#### [What is expected]
Unless it is a picture, every line from the start of the entries through the line with "half = arc(0.785, 0, foot, pi" must be retyped exactly.

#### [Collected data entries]
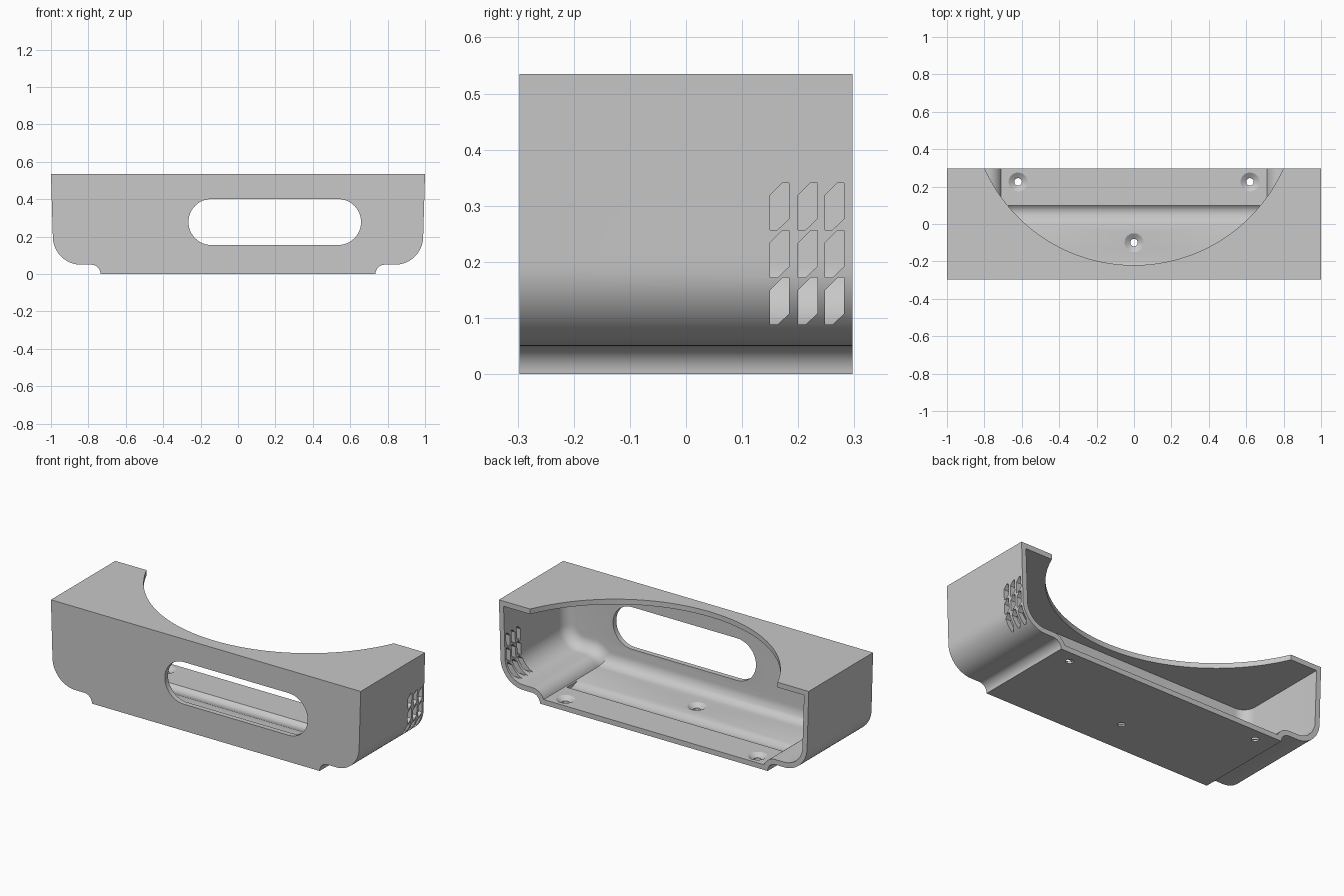
import bpy, bmesh
from math import sin, cos, pi, asin, radians

if "Cube" in bpy.data.objects:
    bpy.data.objects.remove(bpy.data.objects["Cube"])

HEIGHT, HALF_DEPTH, WALL, FILLET = 0.535, 0.297, 0.03, 0.07

grey = bpy.data.materials.new("plain grey")
grey.use_nodes = True
grey.diffuse_color = (0.58, 0.58, 0.58, 1)
grey.node_tree.nodes["Principled BSDF"].inputs["Base Color"].default_value = grey.diffuse_color


def loft(name, sections):
    """Closed solid through matching loops of points."""
    bm = bmesh.new()
    rings = [[bm.verts.new(p) for p in s] for s in sections]
    n = len(rings[0])
    for a, b in zip(rings, rings[1:]):
        for i in range(n):
            j = (i + 1) % n
            bm.faces.new((a[i], a[j], b[j], b[i]))
    bm.faces.new(rings[0])
    bm.faces.new(rings[-1])
    bmesh.ops.recalc_face_normals(bm, faces=bm.faces)
    mesh = bpy.data.meshes.new(name)
    bm.to_mesh(mesh)
    bm.free()
    mesh.materials.append(grey)
    ob = bpy.data.objects.new(name, mesh)
    bpy.context.collection.objects.link(ob)
    return ob


def arc(cx, cy, r, a0, a1, n):
    return [(cx + r * cos(a0 + (a1 - a0) * i / n), cy + r * sin(a0 + (a1 - a0) * i / n))
            for i in range(n + 1)]


def shell_profile(d, top):
    """Cross-section of the body, moved inwards by d."""
    foot = 0.05 + d
    half = arc(0.785, 0, foot, pi - asin(d / foot), pi / 2, 10)
    half += arc(0.84, 0.2, 0.15 - d, -pi / 2, 0, 16)
    half.append((1 - d, top))
    return half + [(-x, z) for x, z in reversed(half)]


def at_y(points, y):
    return [(x, y, z) for x, z in points]


def at_z(points, z):
    return [(x, y, z) for x, y in points]


# Outer body
body = loft("housing", [at_y(shell_profile(0, HEIGHT), y) for y in (-HALF_DEPTH, HALF_DEPTH)])
cutters = []

# Cavity, open at the back, with a rounded front edge
sections = []
for i in range(9):
    t = pi / 2 * i / 8
    y = -HALF_DEPTH + WALL + FILLET * (1 - sin(t))
    sections.append(at_y(shell_profile(WALL + FILLET * (1 - cos(t)), HEIGHT - WALL), y))
sections.reverse()
sections.append(at_y(shell_profile(WALL, HEIGHT - WALL), 0.4))
cutters.append(loft("cavity_cutter", sections))

# Round cut-out in the top plate
circle = arc(0, 0.655, 0.875, 0, 2 * pi, 160)[:-1]
cutters.append(loft("top_cutter", [at_z(circle, z) for z in (0.45, 0.6)]))

# Rounded slot in the front
slot = arc(0.535, 0.278, 0.123, -pi / 2, pi / 2, 24) + arc(-0.142, 0.278, 0.123, pi / 2, 3 * pi / 2, 24)
cutters.append(loft("slot_cutter", [at_y(slot, y) for y in (-0.4, -0.15)]))

# Shallow channel along the floor
channel = [(0.1, 0.04), (0.1, WALL)]
for i in range(1, 8):
    channel.append((0.1 - 0.1 * i / 8, WALL - 0.018 * sin(pi * (i / 8) ** 0.75)))
channel += [(0, WALL), (0, 0.04)]
cutters.append(loft("channel_cutter", [[(x, y, z) for y, z in channel] for x in (-0.7, 0.7)]))

# Countersunk screw holes
for x, y in ((-0.62, 0.225), (0.62, 0.225), (0, -0.1)):
    steps = ((0.02, -0.05), (0.02, 0.01), (0.052, WALL + 0.001), (0.052, 0.04))
    cutters.append(loft("screw_cutter", [at_z(arc(x, y, r, 0, 2 * pi, 32)[:-1], z) for r, z in steps]))

# Slanted vents in one end
vent = [(0, 0), (0.013, 0), (0.034, 0.02), (0.034, 0.084), (0.022, 0.084), (0, 0.062)]
for y0 in (0.15, 0.2, 0.248):
    for z0 in (0.088, 0.172, 0.257):
        cutters.append(loft("vent_cutter", [[(x, y0 + y, z0 + z) for y, z in vent] for x in (0.8, 1.1)]))

# Cut everything out of the body
bpy.ops.object.select_all(action="DESELECT")
bpy.context.view_layer.objects.active = body
body.select_set(True)
for cutter in cutters:
    mod = body.modifiers.new(cutter.name, "BOOLEAN")
    mod.operation, mod.solver, mod.object = "DIFFERENCE", "EXACT", cutter
    bpy.ops.object.modifier_apply(modifier=mod.name)
    bpy.data.objects.remove(cutter)

bpy.ops.object.shade_smooth_by_angle(angle=radians(30))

#### [Exercise solution]
import bpy, bmesh
from math import sin, cos, pi, asin, radians

if "Cube" in bpy.data.objects:
    bpy.data.objects.remove(bpy.data.objects["Cube"])

HEIGHT, HALF_DEPTH, WALL, FILLET = 0.535, 0.297, 0.03, 0.07

grey = bpy.data.materials.new("plain grey")
grey.use_nodes = True
grey.diffuse_color = (0.58, 0.58, 0.58, 1)
grey.node_tree.nodes["Principled BSDF"].inputs["Base Color"].default_value = grey.diffuse_color


def loft(name, sections):
    """Closed solid through matching loops of points."""
    bm = bmesh.new()
    rings = [[bm.verts.new(p) for p in s] for s in sections]
    n = len(rings[0])
    for a, b in zip(rings, rings[1:]):
        for i in range(n):
            j = (i + 1) % n
            bm.faces.new((a[i], a[j], b[j], b[i]))
    bm.faces.new(rings[0])
    bm.faces.new(rings[-1])
    bmesh.ops.recalc_face_normals(bm, faces=bm.faces)
    mesh = bpy.data.meshes.new(name)
    bm.to_mesh(mesh)
    bm.free()
    mesh.materials.append(grey)
    ob = bpy.data.objects.new(name, mesh)
    bpy.context.collection.objects.link(ob)
    return ob


def arc(cx, cy, r, a0, a1, n):
    return [(cx + r * cos(a0 + (a1 - a0) * i / n), cy + r * sin(a0 + (a1 - a0) * i / n))
            for i in range(n + 1)]


def shell_profile(d, top):
    """Cross-section of the body, moved inwards by d."""
    foot = 0.05 + d
    half = arc(0.785, 0, foot, pi - asin(d / foot), pi / 2, 10)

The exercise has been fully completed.